Window closing for aliens with Florida criminal convictions to move to withdraw pleas that could leave them vulnerable to adverse immigration actions
Author: Tomislav D. Golik
Attorney, Leimbach & Sharma
Under the Immigration and Naturalization Act (INA) convictions for certain categories of crimes carry with them the risk that the alien defendant may face removal proceedings or inadmissibility to re-enter the United States. Under U.S. law, “convictions” are defined to include pleas of guilty or nolo contendere (no contest). Even criminal offenses which have been pardoned or expunged are still considered convictions for immigration purposes.
Until 2006, the Florida Supreme Court held that an alien who was actually threatened with deportation as a result of a plea of guilty or no contest had two years to move to set aside their plea. Further, that two year period did not begin to run until the alien first learned, or should have had knowledge of, the threat of deportation based on the plea.
That changed on October 26, 2006, when the Florida Supreme Court ruled in State v. Green that the two year limitations period starts to run from the date the judgment and sentence become final. In the interests of fairness, however, the court further ruled that the Green decision would not apply retroactively. Any alien whose criminal case was finalized prior to October 26, 2006, still had the two year period to file for post conviction relief from their plea. That window closes on October 26, 2008.
If you are an alien who entered a plea of guilty or no contest to a crime in the State of Florida, you should contact an attorney immediately to see if your plea could subject you to deportation proceedings. This is especially true of those who entered pleas to felonies, but there are many criminal offenses classified as misdemeanors that could also serve as grounds for removal of a resident alien or visa holder. It is not always clear from the language of the INA which crimes could subject an alien to deportation. Consult an attorney that understands grounds for deportation and inadmissibility to make sure you understand the consequences of your criminal plea.

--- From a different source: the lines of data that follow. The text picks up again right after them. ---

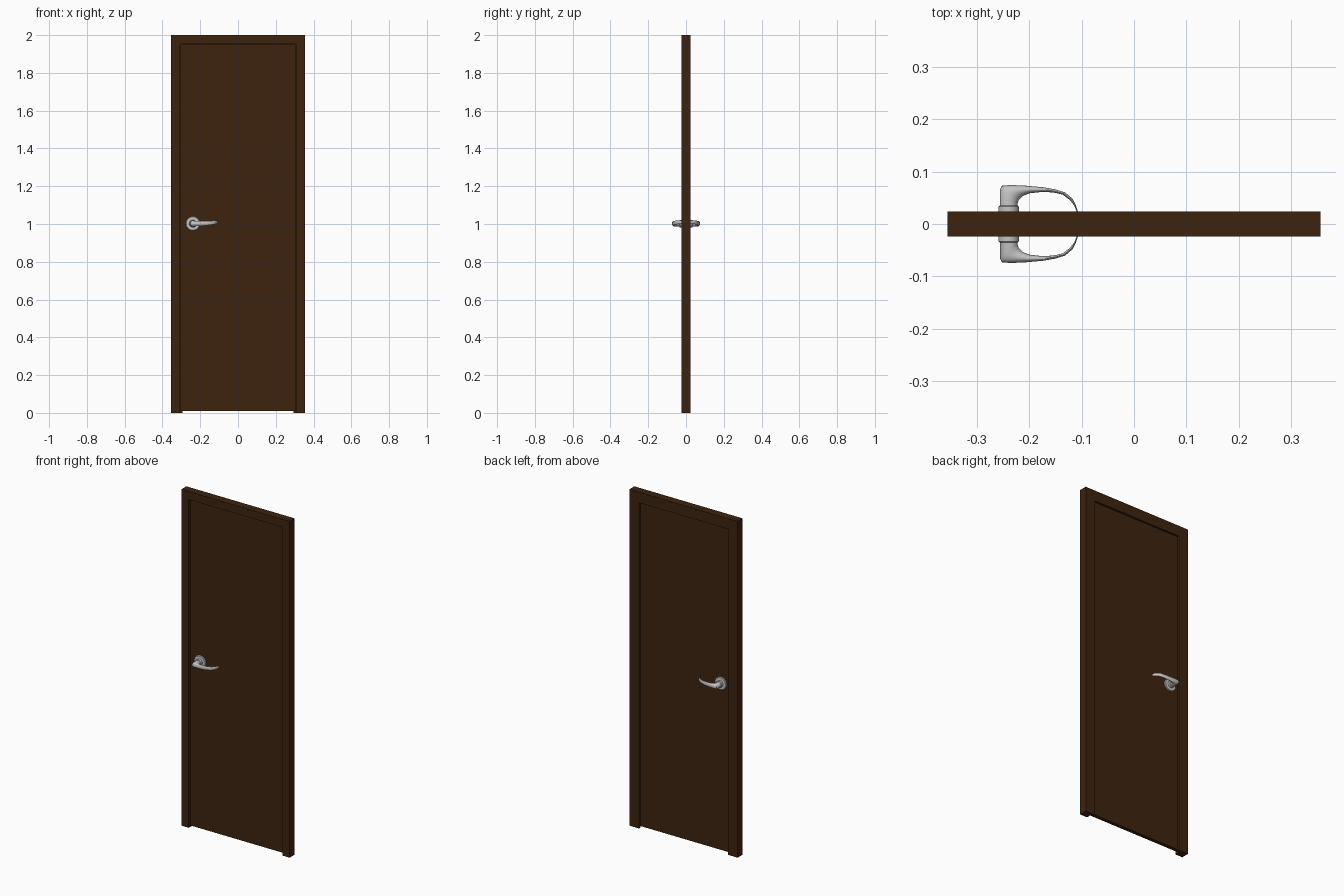
import bpy, bmesh, math
from mathutils import Vector

if "Cube" in bpy.data.objects:
    bpy.data.objects.remove(bpy.data.objects["Cube"])


def material(name, rgb):
    m = bpy.data.materials.new(name)
    m.diffuse_color = (*rgb, 1)
    m.use_nodes = True
    m.node_tree.nodes["Principled BSDF"].inputs["Base Color"].default_value = m.diffuse_color
    return m


BROWN = material("dark_brown_wood", (0.047, 0.0175, 0.005))
METAL = material("satin_metal", (0.55, 0.55, 0.55))


def loft(name, rings, mat, smooth=False):
    """Skin a list of closed rings and cap both ends."""
    bm = bmesh.new()
    vs = [[bm.verts.new(p) for p in r] for r in rings]
    n = len(rings[0])
    for a, b in zip(vs, vs[1:]):
        for i in range(n):
            bm.faces.new((a[i], a[(i + 1) % n], b[(i + 1) % n], b[i]))
    bm.faces.new(vs[0])
    bm.faces.new(vs[-1][::-1])
    bmesh.ops.recalc_face_normals(bm, faces=bm.faces)
    me = bpy.data.meshes.new(name)
    bm.to_mesh(me)
    bm.free()
    me.materials.append(mat)
    ob = bpy.data.objects.new(name, me)
    bpy.context.collection.objects.link(ob)
    if smooth:
        bpy.ops.object.select_all(action='DESELECT')
        ob.select_set(True)
        bpy.context.view_layer.objects.active = ob
        bpy.ops.object.shade_smooth_by_angle(angle=math.radians(40))
    return ob


# Frame: rebated profile (distance inwards, y) mitred around the opening
W, H, D = 0.356, 2.0, 0.0235
profile = [(0, -D), (0.048, -D), (0.048, 0.011), (0.063, 0.011), (0.063, D), (0, D)]
corners = [(-1, 0), (-1, 1), (1, 1), (1, 0)]
loft("door_frame",
     [[(sx * (W - d), y, (H - d) * top) for d, y in profile] for sx, top in corners],
     BROWN)

# Door leaf, set back from both faces of the frame
DX, DY, DZ0, DZ1 = 0.304, 0.011, 0.01, 1.949
loft("door_leaf",
     [[(-DX, -DY, z), (DX, -DY, z), (DX, DY, z), (-DX, DY, z)] for z in (DZ0, DZ1)],
     BROWN)

# Handles: one on each side of the leaf
HX, HZ, SEG = -0.239, 1.002, 24


def turned(name, steps, side):
    """Round part on the handle axis from (y, radius) steps."""
    rings = [[(HX + r * math.cos(2 * math.pi * i / SEG), side * y,
               HZ + r * math.sin(2 * math.pi * i / SEG)) for i in range(SEG)]
             for y, r in steps]
    return loft(name, rings, METAL, True)


# Lever sections: outer x, outer y, inner x, inner y, centre z offset, half height
sections = [
    (-0.2555, 0.015, -0.2225, 0.015, 0.000, 0.0165),
    (-0.2555, 0.066, -0.2225, 0.038, 0.000, 0.0160),
    (-0.2520, 0.073, -0.2200, 0.046, 0.000, 0.0150),
    (-0.2350, 0.0745, -0.2130, 0.053, 0.000, 0.0140),
    (-0.2050, 0.0730, -0.2000, 0.0585, 0.000, 0.0130),
    (-0.1720, 0.0700, -0.1730, 0.0615, 0.001, 0.0120),
    (-0.1500, 0.0660, -0.1530, 0.0600, 0.003, 0.0110),
    (-0.1310, 0.0600, -0.1360, 0.0560, 0.005, 0.0105),
    (-0.1170, 0.0480, -0.1220, 0.0455, 0.007, 0.0100),
    (-0.1110, 0.0360, -0.1140, 0.0350, 0.008, 0.0090),
    (-0.1070, 0.0240, -0.1095, 0.0235, 0.009, 0.0070),
]

for side, label in ((-1, "front"), (1, "back")):
    turned(label + "_rosette",
           [(0.010, 0.038), (0.017, 0.038), (0.020, 0.035), (0.021, 0.020)], side)
    turned(label + "_collar",
           [(0.018, 0.0195), (0.033, 0.0195), (0.035, 0.0175)], side)
    rings = []
    for ox, oy, ix, iy, dz, hh in sections:
        outer, inner = Vector((ox, side * oy, 0)), Vector((ix, side * iy, 0))
        mid, half = (outer + inner) / 2, (outer - inner) / 2
        rings.append([mid + half * math.cos(t) + Vector((0, 0, HZ + dz + hh * math.sin(t)))
                      for t in (2 * math.pi * i / SEG for i in range(SEG))])
    loft(label + "_lever", rings, METAL, True)
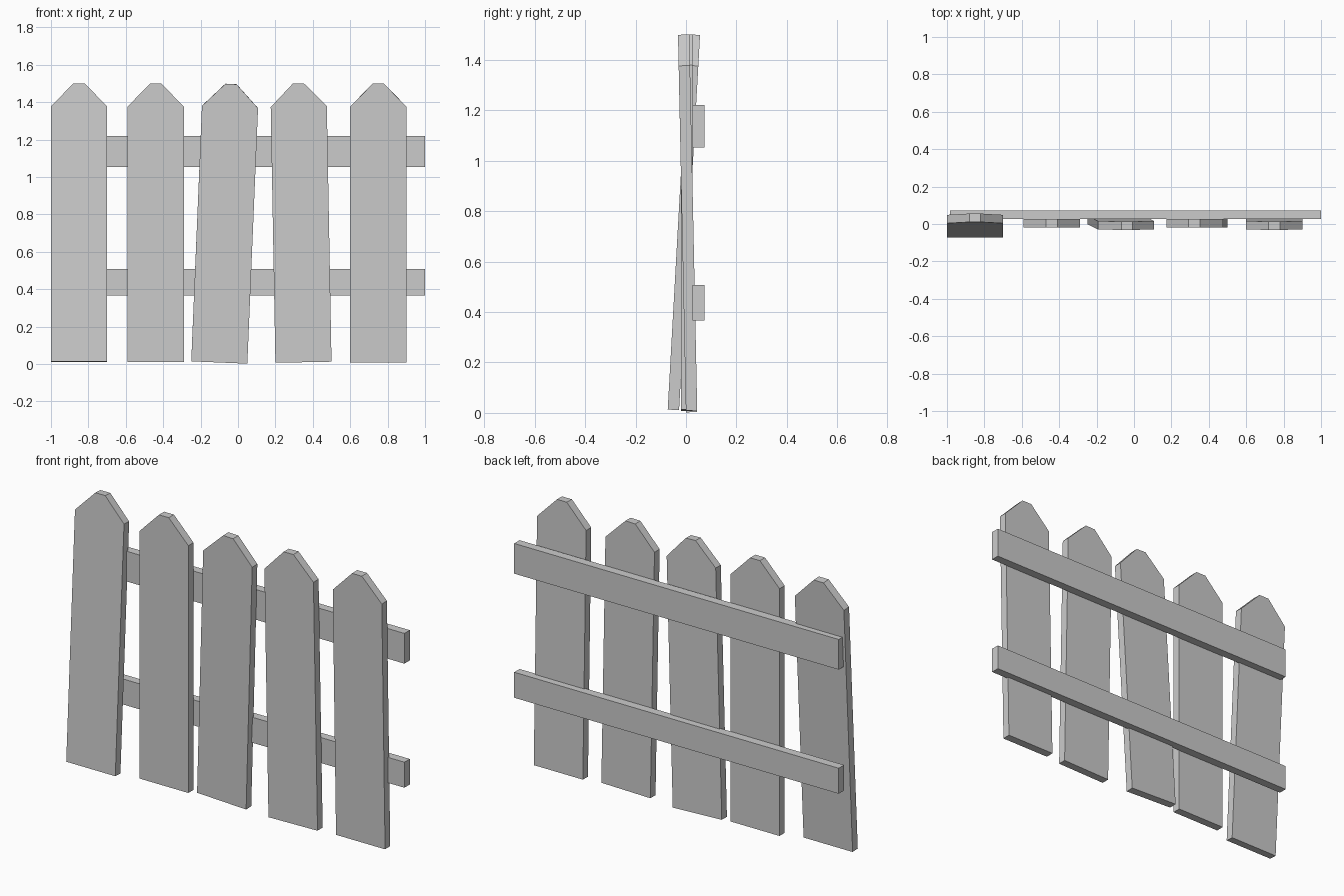
import bpy, bmesh
from math import radians
from mathutils import Matrix

if "Cube" in bpy.data.objects:
    bpy.data.objects.remove(bpy.data.objects["Cube"])

T = 0.045  # plank thickness


def make_object(name, bm):
    bmesh.ops.recalc_face_normals(bm, faces=bm.faces[:])
    mesh = bpy.data.meshes.new(name)
    bm.to_mesh(mesh)
    bm.free()
    obj = bpy.data.objects.new(name, mesh)
    bpy.context.collection.objects.link(obj)
    return obj


def plank(name, x, y, z, lean, tilt):
    """Picket with clipped top; lean is sideways, tilt is towards +y (degrees)."""
    profile = [(-.15, 0), (.15, 0), (.15, 1.367), (.03, 1.49), (-.03, 1.49), (-.15, 1.367)]
    bm = bmesh.new()
    face = bm.faces.new([bm.verts.new((px, -T / 2, pz)) for px, pz in profile])
    ext = bmesh.ops.extrude_face_region(bm, geom=[face])
    verts = [v for v in ext["geom"] if isinstance(v, bmesh.types.BMVert)]
    bmesh.ops.translate(bm, verts=verts, vec=(0, T, 0))
    obj = make_object(name, bm)
    obj.matrix_world = (Matrix.Translation((x, y, z))
                        @ Matrix.Rotation(radians(-tilt), 4, 'X')
                        @ Matrix.Rotation(radians(lean), 4, 'Y'))


def rail(name, z0, z1):
    bm = bmesh.new()
    bmesh.ops.create_cube(bm, size=1)
    bmesh.ops.scale(bm, verts=bm.verts, vec=(1.985, 0.047, z1 - z0))
    bmesh.ops.translate(bm, verts=bm.verts, vec=(0.0075, 0.049, (z0 + z1) / 2))
    make_object(name, bm)


# Pickets: x, y, z of bottom centre, sideways lean, front-back tilt
pickets = [
    (-0.85, -0.05, 0.012, 0, 3.2),
    (-0.44, 0.003, 0.010, 0, 0),
    (-0.10, 0.022, 0.009, 2.4, -1.2),
    (0.35, 0.003, 0.010, -1.05, 0),
    (0.75, 0.022, 0.010, 0, -1.2),
]
for i, p in enumerate(pickets, 1):
    plank(f"picket_{i}", *p)

# Horizontal rails on the back
rail("lower_rail", 0.367, 0.508)
rail("upper_rail", 1.053, 1.22)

Even if you no longer reside in Florida, a criminal plea entered there may still subject you to deportation. If you find that your Florida plea can subject you to deportation, you still need to determine whether grounds exist for challenging it. An experienced Florida Criminal Defense Attorney can help determine whether grounds exist for moving to withdraw a plea and how much time remains to do so. Any person fearing they may be affected by a criminal plea in Florida should contact an attorney immediately, as that attorney may need considerable time to do any necessary research and obtain the appropriate records to review a case.